Work request:
Restate verbatim the span of lines below between the line with "ring.append(bm.verts.new((sx * (half_x" and the line with "bmesh.ops.translate(bm, vec=(0, 2", including those two lines, and only that span.

____ Supplied records

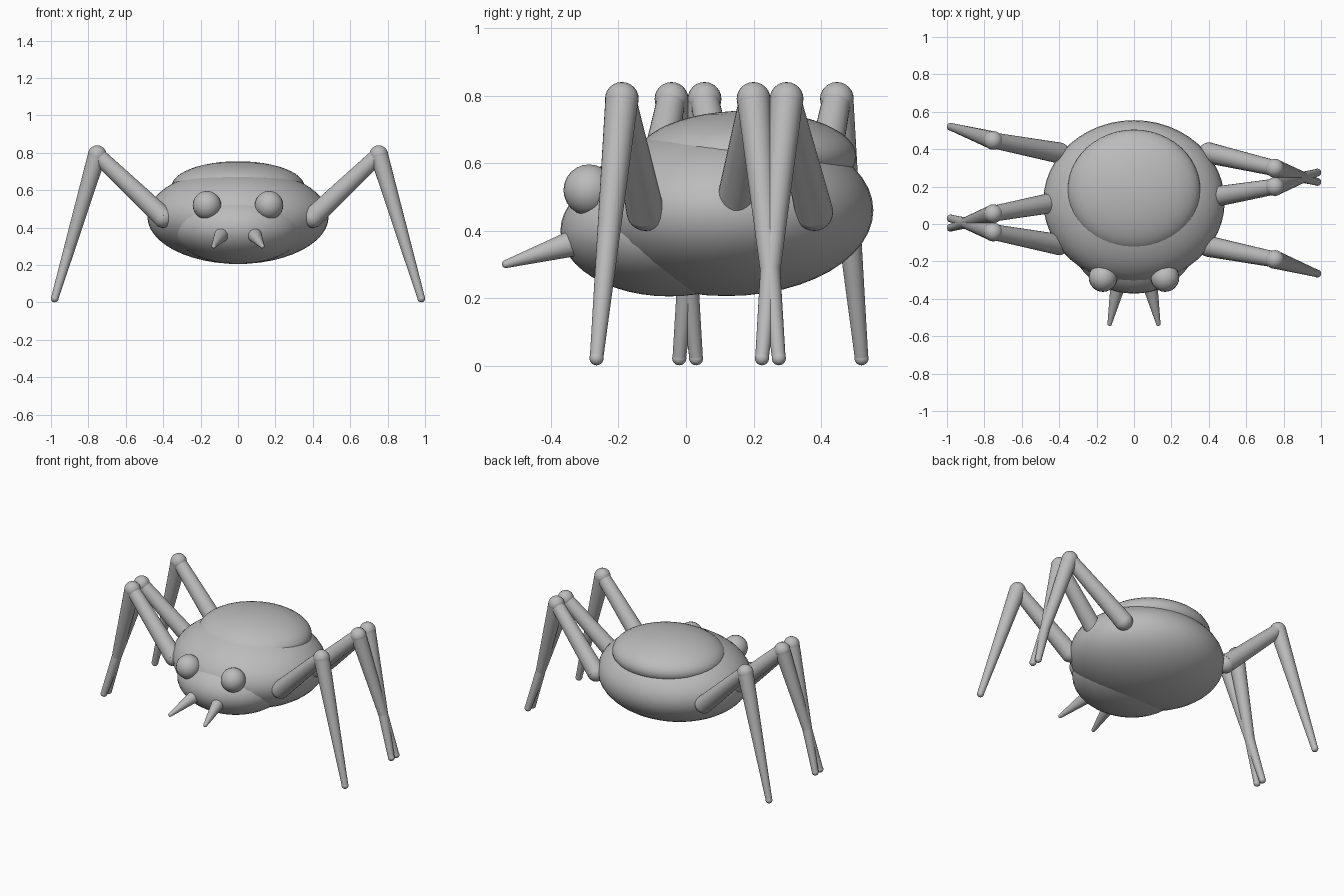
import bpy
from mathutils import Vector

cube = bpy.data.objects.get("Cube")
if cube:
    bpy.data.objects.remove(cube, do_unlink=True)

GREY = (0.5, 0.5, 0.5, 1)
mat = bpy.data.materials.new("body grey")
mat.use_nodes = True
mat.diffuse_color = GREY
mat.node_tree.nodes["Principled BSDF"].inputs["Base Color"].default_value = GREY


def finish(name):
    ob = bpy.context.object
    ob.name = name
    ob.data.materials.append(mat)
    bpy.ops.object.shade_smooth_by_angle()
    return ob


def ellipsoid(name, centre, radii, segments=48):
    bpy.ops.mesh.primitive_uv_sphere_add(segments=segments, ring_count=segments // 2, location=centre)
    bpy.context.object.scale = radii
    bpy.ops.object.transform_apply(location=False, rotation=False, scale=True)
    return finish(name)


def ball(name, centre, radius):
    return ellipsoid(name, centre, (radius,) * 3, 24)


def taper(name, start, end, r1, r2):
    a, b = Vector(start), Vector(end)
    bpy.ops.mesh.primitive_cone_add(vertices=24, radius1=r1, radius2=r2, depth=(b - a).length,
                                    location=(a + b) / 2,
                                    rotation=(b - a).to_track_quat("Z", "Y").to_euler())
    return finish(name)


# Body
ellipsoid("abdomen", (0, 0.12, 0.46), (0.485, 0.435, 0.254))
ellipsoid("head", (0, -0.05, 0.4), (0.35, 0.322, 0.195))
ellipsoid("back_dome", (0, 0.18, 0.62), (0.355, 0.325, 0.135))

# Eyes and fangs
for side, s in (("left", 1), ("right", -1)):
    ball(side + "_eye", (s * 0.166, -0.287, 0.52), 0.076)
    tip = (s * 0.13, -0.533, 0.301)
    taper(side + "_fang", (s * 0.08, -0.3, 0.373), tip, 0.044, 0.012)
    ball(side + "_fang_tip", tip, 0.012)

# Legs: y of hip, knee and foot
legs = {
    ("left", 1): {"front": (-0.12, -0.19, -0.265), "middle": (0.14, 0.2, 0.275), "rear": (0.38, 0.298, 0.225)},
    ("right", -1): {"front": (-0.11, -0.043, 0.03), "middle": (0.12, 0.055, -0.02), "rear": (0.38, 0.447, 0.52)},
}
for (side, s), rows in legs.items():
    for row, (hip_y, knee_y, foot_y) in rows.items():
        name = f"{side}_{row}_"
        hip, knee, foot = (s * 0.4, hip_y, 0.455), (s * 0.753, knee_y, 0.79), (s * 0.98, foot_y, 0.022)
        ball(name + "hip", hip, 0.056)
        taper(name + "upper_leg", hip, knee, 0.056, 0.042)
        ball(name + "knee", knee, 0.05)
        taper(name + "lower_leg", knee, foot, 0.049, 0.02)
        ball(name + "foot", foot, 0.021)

________
____ Supplied records

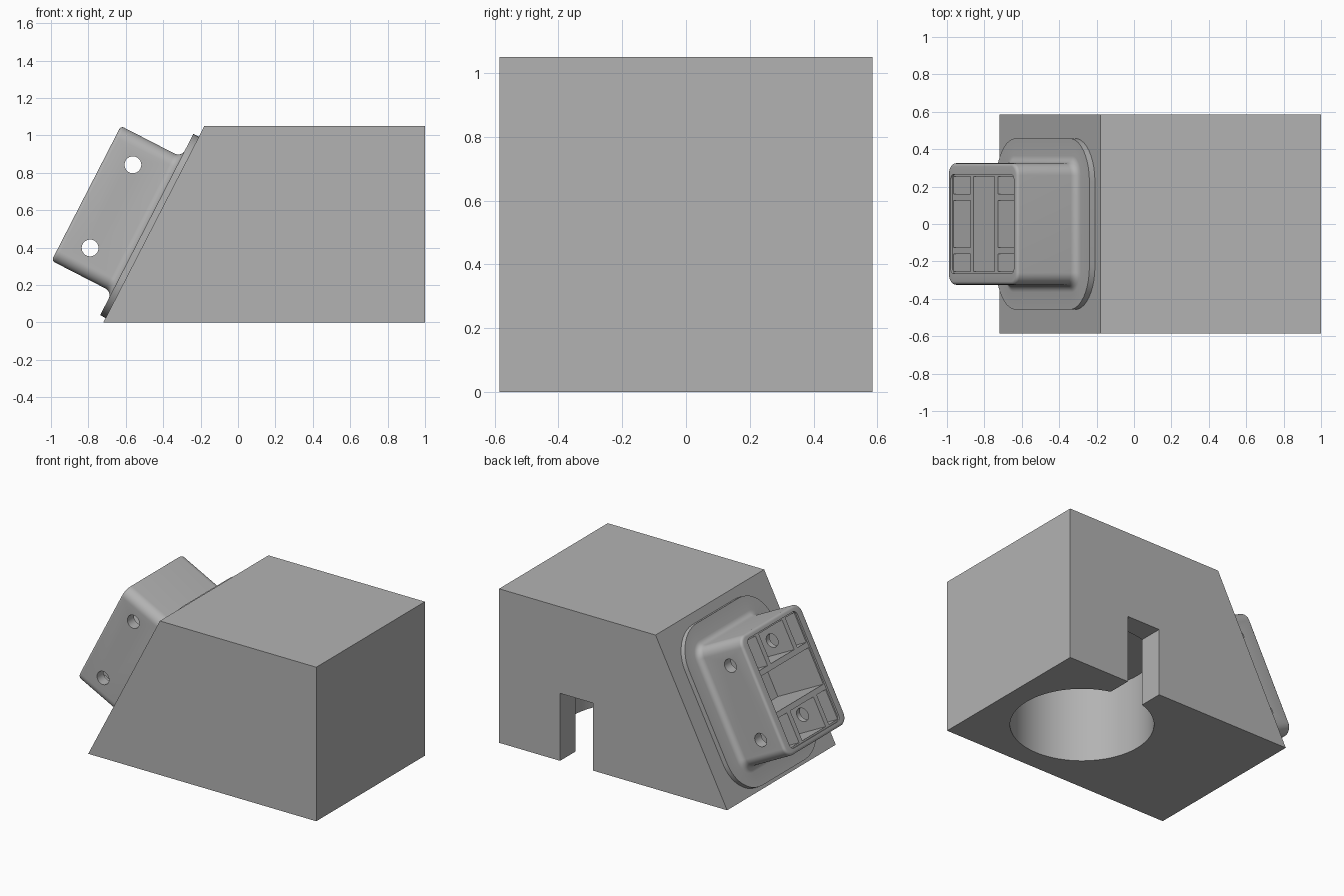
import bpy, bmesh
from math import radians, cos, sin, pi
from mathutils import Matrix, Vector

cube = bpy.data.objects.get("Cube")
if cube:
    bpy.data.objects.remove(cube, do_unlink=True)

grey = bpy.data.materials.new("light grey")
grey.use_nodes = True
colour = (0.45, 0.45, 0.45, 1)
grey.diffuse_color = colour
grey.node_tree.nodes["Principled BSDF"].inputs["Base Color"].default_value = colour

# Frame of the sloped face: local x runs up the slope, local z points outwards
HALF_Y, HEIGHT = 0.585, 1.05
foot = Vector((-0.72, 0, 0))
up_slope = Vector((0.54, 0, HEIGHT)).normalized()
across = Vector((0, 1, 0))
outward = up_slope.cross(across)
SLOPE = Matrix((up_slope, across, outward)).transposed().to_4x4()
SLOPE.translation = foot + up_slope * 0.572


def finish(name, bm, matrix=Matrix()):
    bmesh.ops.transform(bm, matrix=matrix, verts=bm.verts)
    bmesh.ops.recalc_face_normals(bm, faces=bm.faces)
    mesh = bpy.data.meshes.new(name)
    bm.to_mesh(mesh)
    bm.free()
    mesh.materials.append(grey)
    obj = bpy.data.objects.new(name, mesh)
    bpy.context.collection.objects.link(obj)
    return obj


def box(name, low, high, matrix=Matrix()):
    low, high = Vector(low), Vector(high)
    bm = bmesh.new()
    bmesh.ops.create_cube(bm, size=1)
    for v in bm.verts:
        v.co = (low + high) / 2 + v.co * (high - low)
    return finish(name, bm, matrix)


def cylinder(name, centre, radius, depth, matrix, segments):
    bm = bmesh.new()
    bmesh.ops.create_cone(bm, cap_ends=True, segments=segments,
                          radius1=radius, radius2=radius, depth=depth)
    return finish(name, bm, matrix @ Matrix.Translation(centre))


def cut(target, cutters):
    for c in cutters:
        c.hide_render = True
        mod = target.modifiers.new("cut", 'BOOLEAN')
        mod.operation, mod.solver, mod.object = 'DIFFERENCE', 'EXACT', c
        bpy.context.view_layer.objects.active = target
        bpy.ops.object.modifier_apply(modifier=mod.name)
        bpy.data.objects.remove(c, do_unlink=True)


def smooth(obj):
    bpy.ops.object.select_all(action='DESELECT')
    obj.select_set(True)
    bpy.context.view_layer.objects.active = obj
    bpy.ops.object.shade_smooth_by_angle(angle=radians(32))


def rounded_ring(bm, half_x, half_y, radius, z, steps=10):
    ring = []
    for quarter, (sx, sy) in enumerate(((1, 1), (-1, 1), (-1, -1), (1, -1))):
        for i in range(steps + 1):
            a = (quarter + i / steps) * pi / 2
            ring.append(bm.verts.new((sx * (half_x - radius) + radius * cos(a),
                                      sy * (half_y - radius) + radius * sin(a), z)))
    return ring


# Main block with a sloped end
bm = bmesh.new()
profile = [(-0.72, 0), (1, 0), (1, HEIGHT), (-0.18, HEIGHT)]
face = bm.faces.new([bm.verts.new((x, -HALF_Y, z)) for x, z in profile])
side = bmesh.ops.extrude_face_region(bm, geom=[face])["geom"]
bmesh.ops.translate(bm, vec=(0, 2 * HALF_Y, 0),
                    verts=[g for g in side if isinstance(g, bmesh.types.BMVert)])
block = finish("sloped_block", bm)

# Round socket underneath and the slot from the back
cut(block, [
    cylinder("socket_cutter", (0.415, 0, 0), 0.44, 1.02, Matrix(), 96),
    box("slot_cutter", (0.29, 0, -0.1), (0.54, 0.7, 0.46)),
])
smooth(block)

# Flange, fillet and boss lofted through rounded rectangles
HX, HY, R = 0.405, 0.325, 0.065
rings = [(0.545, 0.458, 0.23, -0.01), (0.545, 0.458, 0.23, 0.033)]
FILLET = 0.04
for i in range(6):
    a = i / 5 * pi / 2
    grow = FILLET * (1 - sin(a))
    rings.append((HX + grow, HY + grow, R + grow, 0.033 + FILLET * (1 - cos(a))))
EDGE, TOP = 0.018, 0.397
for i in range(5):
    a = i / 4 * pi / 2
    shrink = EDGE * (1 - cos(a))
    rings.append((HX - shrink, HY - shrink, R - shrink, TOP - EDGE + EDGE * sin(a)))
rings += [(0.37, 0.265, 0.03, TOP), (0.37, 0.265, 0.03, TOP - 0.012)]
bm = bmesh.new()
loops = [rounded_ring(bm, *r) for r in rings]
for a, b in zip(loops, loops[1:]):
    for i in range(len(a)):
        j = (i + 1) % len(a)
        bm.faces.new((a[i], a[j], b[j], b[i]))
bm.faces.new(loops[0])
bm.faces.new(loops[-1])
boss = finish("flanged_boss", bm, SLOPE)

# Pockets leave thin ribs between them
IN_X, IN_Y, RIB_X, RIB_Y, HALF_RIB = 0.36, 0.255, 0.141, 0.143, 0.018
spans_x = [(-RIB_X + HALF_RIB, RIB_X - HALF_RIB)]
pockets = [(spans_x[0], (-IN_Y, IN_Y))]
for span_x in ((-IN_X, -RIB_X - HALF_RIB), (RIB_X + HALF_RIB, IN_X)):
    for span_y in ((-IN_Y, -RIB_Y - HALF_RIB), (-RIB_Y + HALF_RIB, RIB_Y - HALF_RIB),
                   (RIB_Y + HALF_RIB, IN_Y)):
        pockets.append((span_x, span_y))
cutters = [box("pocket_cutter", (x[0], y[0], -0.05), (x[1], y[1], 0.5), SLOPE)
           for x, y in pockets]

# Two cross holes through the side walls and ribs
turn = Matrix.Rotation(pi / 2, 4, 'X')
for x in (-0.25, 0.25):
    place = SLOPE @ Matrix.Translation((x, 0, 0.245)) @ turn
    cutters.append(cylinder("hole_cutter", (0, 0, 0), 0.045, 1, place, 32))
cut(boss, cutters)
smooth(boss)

________

Exercise solution:
            ring.append(bm.verts.new((sx * (half_x - radius) + radius * cos(a),
                                      sy * (half_y - radius) + radius * sin(a), z)))
    return ring


# Main block with a sloped end
bm = bmesh.new()
profile = [(-0.72, 0), (1, 0), (1, HEIGHT), (-0.18, HEIGHT)]
face = bm.faces.new([bm.verts.new((x, -HALF_Y, z)) for x, z in profile])
side = bmesh.ops.extrude_face_region(bm, geom=[face])["geom"]
bmesh.ops.translate(bm, vec=(0, 2 * HALF_Y, 0),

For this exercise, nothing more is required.